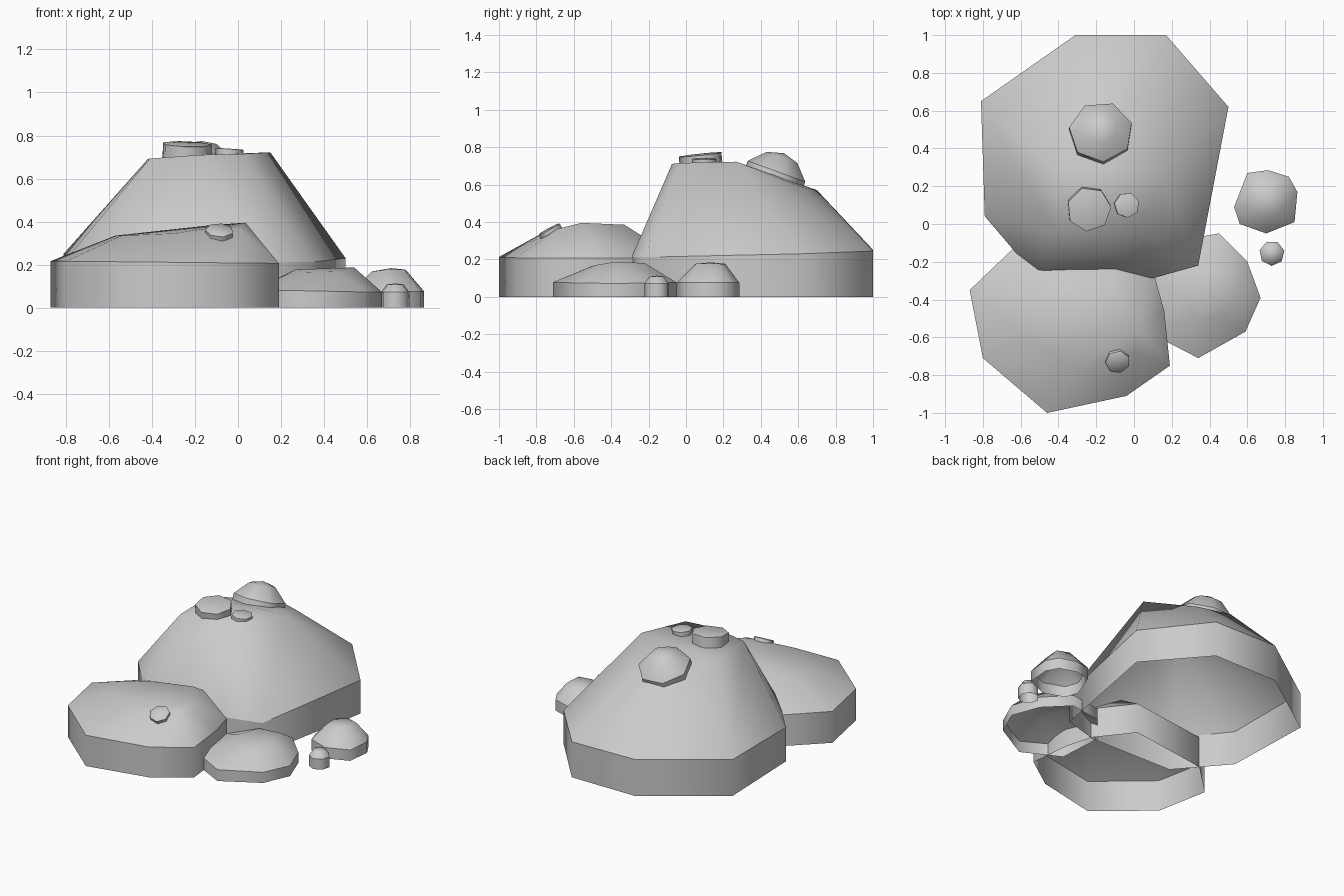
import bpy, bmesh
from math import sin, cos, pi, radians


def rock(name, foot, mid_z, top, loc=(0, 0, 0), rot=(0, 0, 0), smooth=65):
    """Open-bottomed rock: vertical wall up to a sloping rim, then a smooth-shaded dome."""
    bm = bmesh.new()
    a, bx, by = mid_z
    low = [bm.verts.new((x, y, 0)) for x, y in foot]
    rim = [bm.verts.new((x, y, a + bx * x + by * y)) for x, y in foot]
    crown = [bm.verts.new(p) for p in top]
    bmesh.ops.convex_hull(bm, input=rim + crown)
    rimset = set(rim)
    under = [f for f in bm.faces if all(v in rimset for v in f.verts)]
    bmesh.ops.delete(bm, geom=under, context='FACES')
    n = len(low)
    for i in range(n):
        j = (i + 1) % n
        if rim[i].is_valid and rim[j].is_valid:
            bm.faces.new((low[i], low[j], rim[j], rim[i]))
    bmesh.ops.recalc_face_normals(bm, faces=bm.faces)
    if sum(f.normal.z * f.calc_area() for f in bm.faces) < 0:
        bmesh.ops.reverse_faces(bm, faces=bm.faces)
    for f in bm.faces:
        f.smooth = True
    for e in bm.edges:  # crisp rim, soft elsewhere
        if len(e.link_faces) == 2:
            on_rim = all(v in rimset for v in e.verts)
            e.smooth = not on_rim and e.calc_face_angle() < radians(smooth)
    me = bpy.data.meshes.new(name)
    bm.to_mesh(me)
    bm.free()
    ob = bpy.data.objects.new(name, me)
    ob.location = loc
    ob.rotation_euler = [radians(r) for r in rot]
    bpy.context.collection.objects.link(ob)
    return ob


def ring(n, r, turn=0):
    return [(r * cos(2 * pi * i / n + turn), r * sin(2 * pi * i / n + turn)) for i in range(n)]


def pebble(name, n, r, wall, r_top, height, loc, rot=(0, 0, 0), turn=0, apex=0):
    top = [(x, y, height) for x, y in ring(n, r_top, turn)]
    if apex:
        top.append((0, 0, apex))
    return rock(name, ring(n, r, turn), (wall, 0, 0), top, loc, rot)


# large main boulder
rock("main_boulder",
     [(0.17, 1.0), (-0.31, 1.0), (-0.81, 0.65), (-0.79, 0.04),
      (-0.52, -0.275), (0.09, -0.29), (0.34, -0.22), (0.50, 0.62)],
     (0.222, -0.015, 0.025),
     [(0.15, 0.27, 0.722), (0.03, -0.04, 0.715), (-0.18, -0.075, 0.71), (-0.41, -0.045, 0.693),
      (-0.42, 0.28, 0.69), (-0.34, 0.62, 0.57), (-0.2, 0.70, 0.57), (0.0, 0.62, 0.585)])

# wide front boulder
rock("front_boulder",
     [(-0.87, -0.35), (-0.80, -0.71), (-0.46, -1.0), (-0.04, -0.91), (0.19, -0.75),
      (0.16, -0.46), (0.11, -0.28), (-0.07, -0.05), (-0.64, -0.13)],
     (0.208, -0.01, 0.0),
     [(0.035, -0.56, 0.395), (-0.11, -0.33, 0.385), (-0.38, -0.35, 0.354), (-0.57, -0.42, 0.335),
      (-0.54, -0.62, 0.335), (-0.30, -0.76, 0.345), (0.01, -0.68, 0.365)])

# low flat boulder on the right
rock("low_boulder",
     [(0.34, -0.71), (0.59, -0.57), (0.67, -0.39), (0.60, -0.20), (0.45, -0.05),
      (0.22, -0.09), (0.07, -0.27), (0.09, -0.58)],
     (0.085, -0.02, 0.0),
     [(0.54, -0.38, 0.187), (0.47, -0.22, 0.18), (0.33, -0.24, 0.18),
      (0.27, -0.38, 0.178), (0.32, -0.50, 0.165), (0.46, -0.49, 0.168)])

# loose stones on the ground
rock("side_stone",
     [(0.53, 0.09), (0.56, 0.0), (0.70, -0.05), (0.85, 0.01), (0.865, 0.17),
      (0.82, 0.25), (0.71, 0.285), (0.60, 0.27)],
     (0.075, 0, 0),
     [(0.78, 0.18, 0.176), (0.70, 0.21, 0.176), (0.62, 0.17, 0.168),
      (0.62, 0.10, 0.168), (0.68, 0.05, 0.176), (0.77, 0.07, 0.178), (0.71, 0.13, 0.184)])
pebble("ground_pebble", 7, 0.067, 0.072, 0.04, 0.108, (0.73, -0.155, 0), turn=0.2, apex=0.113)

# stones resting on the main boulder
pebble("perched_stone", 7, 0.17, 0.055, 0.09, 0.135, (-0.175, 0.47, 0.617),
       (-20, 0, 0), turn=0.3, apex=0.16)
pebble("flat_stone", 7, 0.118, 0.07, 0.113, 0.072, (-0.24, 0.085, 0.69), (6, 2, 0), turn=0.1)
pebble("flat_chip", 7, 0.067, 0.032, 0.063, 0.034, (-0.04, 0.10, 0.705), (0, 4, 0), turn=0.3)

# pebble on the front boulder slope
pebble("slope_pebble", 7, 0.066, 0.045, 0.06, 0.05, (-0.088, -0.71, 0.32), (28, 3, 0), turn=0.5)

....................

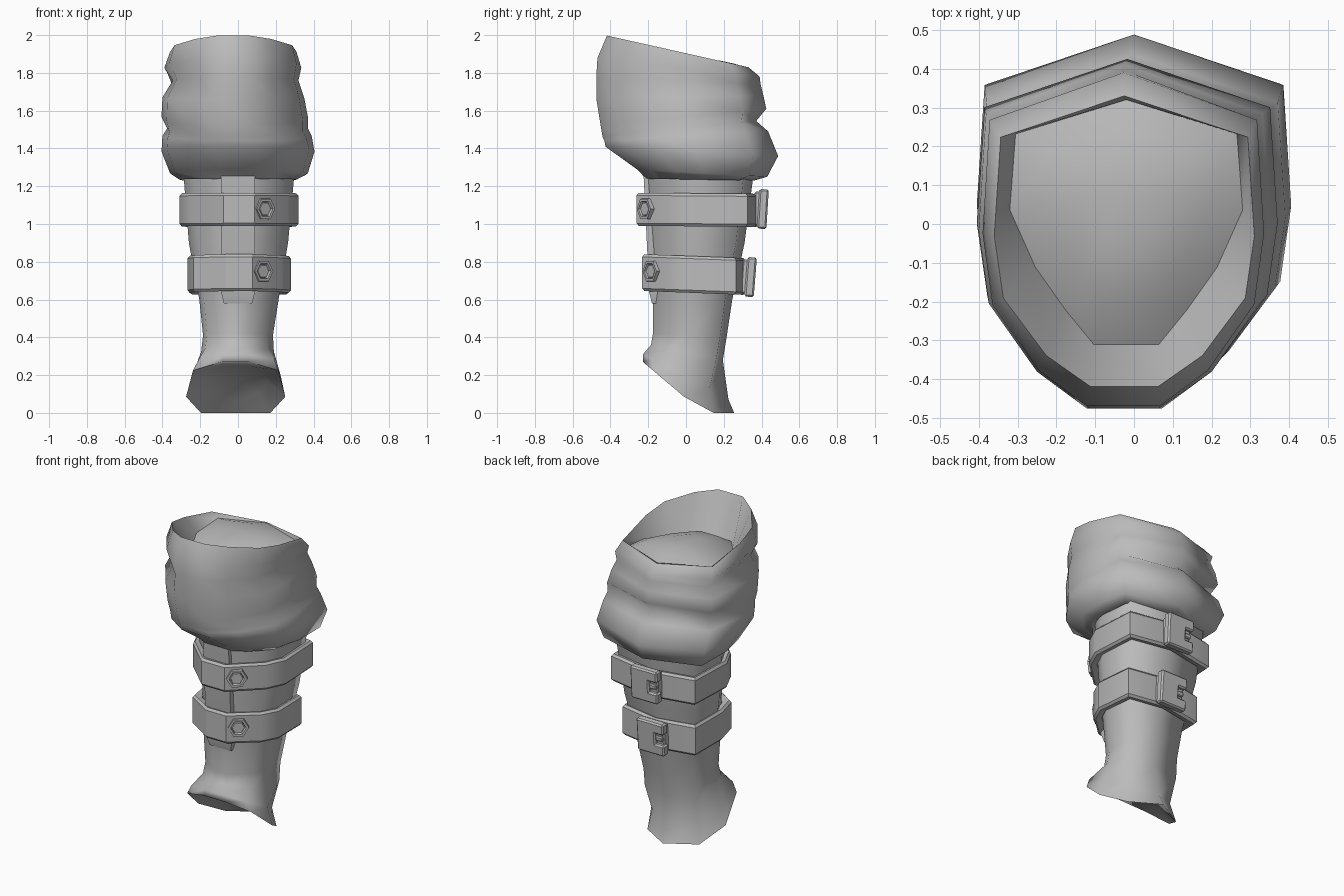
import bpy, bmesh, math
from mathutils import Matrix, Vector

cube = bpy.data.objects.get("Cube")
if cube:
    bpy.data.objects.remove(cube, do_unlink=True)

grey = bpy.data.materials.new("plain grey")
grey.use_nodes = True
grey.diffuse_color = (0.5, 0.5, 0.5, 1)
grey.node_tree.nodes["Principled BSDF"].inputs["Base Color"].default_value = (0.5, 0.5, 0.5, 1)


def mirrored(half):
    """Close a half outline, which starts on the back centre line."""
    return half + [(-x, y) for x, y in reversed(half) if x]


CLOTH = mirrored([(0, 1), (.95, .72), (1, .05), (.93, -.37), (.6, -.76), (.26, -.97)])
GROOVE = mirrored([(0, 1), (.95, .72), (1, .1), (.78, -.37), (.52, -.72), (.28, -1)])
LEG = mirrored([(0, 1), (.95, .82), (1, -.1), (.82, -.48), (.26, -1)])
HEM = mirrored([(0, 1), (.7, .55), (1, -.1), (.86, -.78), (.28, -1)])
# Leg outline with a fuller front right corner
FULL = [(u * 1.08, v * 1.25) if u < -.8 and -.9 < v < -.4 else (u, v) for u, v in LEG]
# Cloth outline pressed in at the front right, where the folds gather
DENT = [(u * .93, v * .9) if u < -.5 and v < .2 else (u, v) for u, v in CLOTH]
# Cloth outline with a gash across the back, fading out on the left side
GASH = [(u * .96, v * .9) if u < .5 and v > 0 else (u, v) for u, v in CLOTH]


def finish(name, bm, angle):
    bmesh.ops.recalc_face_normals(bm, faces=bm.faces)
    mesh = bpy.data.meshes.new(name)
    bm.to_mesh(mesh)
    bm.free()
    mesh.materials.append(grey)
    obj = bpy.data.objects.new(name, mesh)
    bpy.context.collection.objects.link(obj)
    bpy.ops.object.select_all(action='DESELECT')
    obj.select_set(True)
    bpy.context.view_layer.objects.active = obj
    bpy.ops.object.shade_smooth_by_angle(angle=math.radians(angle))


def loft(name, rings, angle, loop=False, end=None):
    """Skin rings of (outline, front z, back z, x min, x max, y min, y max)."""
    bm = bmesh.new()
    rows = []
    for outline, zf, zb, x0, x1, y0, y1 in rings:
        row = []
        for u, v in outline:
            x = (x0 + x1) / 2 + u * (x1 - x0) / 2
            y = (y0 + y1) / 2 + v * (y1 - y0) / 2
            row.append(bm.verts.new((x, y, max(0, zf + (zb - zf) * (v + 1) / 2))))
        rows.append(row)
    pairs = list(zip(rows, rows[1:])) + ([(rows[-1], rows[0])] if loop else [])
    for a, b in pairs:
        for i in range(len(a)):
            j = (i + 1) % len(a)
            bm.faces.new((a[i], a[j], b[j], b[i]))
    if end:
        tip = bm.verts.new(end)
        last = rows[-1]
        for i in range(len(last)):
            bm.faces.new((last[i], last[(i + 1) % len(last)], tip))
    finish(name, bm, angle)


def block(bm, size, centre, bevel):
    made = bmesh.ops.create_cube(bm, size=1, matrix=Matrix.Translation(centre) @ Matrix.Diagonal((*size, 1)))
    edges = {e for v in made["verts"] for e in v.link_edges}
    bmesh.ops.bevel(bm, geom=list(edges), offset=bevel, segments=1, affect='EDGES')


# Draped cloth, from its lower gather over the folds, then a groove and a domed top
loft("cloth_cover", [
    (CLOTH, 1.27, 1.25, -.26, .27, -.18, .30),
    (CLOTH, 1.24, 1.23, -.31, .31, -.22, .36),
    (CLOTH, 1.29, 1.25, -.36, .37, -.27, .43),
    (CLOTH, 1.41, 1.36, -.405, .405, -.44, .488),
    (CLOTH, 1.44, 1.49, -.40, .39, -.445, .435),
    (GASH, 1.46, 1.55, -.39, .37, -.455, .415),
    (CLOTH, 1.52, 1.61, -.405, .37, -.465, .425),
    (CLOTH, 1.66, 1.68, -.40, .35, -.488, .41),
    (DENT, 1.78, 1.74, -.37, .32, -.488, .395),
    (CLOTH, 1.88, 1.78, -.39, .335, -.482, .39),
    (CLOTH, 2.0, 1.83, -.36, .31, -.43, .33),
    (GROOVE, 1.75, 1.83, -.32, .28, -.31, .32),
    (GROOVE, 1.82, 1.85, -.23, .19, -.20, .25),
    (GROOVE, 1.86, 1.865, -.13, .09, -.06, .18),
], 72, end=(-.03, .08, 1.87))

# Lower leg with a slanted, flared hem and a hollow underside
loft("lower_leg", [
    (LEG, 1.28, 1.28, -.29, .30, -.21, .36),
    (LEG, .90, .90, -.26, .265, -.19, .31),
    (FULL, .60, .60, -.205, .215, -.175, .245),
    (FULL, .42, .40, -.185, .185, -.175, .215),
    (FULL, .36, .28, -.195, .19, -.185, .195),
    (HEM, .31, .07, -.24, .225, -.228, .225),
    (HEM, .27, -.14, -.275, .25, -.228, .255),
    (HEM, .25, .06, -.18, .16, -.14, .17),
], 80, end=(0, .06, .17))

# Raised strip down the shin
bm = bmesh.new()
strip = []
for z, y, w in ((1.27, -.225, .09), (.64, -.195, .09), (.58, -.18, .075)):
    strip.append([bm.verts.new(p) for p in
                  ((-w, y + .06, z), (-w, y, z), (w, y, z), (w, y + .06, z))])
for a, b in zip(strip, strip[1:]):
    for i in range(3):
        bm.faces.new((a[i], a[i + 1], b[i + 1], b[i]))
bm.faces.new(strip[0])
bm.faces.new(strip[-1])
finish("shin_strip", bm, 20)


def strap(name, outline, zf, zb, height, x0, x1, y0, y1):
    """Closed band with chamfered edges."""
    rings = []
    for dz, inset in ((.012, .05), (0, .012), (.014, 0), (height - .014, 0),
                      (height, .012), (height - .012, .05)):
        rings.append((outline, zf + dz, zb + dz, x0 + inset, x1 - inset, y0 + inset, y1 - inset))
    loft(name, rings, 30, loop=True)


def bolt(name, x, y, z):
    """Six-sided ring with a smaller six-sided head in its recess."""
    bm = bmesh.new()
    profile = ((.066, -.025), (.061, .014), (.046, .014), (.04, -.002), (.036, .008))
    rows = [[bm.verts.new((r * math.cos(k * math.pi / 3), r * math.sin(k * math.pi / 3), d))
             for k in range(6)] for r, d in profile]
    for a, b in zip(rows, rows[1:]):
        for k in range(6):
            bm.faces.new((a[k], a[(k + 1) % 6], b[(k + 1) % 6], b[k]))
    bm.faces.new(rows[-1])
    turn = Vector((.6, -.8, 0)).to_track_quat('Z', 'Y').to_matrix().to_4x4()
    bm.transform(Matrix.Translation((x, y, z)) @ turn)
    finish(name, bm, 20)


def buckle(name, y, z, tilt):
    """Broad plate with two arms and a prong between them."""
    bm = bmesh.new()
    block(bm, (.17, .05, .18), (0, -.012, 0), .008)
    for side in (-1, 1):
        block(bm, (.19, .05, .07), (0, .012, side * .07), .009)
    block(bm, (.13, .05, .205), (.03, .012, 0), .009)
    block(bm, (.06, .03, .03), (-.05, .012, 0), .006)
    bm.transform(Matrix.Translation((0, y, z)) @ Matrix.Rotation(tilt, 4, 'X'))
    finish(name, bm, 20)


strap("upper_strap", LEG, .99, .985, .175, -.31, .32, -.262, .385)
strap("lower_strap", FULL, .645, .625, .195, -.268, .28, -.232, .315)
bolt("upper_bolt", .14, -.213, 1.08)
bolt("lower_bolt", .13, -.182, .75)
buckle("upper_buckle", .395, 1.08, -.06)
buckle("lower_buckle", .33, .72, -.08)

....................

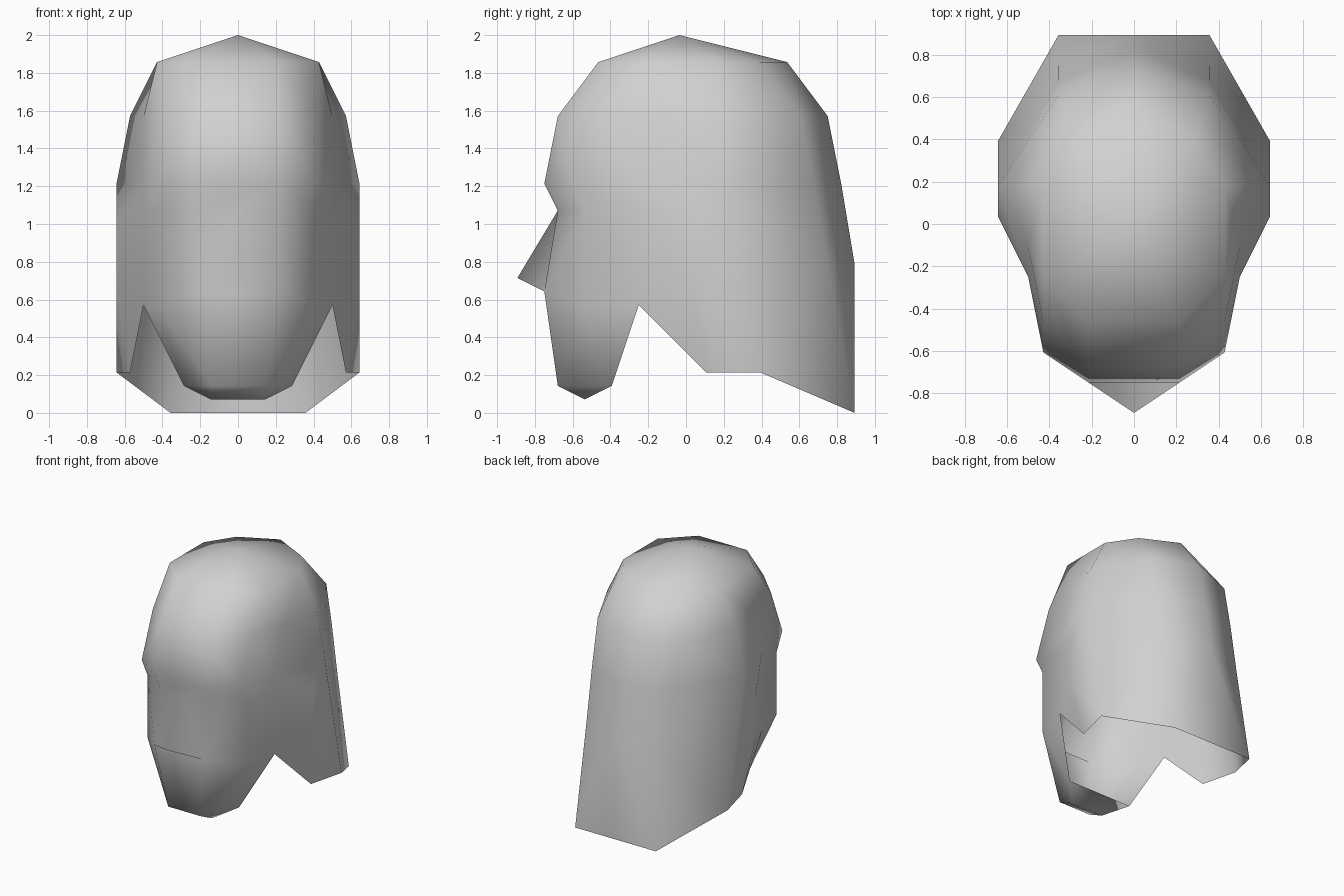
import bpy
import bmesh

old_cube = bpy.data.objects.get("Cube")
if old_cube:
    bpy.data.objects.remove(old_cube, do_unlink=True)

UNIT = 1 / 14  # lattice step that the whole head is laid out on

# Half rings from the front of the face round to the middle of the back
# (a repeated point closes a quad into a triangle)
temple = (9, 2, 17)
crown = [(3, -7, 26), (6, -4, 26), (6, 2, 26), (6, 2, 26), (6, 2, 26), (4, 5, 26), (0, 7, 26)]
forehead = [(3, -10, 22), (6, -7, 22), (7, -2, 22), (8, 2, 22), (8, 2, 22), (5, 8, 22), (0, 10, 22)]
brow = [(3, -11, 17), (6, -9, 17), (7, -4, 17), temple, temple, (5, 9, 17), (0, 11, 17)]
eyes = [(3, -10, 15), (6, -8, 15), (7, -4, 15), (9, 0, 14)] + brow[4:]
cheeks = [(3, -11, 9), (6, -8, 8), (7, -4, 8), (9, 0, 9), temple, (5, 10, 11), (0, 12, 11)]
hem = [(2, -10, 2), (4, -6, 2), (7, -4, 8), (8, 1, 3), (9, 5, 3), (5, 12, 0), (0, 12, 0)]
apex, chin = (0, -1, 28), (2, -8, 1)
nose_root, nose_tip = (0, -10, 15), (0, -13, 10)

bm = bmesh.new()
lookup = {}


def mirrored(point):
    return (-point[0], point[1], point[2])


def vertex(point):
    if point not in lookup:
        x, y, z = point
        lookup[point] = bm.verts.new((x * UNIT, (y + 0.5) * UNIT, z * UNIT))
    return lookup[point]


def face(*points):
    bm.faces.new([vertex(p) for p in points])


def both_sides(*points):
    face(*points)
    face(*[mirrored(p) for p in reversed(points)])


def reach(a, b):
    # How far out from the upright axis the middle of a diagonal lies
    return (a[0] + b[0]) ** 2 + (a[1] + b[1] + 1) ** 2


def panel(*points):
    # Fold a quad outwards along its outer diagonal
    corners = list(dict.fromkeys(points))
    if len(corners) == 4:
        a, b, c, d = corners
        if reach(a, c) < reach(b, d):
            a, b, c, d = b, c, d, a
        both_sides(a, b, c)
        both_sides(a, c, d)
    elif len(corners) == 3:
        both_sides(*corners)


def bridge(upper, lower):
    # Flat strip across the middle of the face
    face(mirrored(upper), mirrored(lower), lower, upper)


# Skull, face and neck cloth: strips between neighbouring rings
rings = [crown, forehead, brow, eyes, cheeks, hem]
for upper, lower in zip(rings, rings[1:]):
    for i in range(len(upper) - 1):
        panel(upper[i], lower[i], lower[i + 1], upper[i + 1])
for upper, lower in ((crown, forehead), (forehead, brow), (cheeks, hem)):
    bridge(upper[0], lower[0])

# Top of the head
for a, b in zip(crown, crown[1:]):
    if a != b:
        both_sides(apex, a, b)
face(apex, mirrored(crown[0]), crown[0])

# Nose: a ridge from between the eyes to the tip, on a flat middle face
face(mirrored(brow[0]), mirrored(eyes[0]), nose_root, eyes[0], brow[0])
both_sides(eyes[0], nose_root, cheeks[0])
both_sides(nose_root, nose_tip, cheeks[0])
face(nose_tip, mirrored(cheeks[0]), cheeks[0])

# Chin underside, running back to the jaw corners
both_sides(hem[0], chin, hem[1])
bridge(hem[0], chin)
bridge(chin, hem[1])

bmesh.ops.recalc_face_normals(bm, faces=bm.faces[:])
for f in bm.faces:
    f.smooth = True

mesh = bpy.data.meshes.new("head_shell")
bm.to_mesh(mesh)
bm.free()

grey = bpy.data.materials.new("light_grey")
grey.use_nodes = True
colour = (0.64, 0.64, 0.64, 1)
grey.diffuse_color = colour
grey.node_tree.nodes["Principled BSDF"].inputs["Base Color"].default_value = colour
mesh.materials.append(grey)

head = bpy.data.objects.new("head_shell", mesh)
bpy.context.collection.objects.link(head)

....................

## ASSIGNMENT:
Print, without alteration, only the lines above between the one holding "# pebble on the front boulder slope" and the one holding "3, 0), turn=0.5)", inclusive.

## SOLUTION FOR THIS TASK:
# pebble on the front boulder slope
pebble("slope_pebble", 7, 0.066, 0.045, 0.06, 0.05, (-0.088, -0.71, 0.32), (28, 3, 0), turn=0.5)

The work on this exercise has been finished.